## Work request
Note every line in the entries that contains the string "rings", and copy it.

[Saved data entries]
Start of Block
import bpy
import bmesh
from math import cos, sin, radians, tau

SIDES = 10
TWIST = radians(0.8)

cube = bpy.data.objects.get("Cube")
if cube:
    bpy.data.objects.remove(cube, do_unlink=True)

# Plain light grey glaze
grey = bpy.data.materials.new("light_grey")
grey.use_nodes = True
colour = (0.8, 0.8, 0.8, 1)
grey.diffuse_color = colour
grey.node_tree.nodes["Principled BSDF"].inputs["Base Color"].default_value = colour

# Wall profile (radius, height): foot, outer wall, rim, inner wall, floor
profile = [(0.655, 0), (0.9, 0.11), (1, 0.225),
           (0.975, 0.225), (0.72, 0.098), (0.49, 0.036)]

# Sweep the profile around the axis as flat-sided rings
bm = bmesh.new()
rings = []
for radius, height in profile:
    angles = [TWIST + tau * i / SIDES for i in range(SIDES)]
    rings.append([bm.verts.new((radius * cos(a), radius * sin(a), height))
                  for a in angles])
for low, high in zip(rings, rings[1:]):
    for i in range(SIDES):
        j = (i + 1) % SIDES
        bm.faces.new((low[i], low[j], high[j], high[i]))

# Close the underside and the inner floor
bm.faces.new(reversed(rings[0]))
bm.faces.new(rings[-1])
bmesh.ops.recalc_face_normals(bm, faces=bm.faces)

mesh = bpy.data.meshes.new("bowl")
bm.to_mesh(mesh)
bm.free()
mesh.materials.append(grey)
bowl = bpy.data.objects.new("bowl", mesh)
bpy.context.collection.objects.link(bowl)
End of Block
## Answer to this task
# Sweep the profile around the axis as flat-sided rings
rings = []
    rings.append([bm.verts.new((radius * cos(a), radius * sin(a), height))
for low, high in zip(rings, rings[1:]):
bm.faces.new(reversed(rings[0]))
bm.faces.new(rings[-1])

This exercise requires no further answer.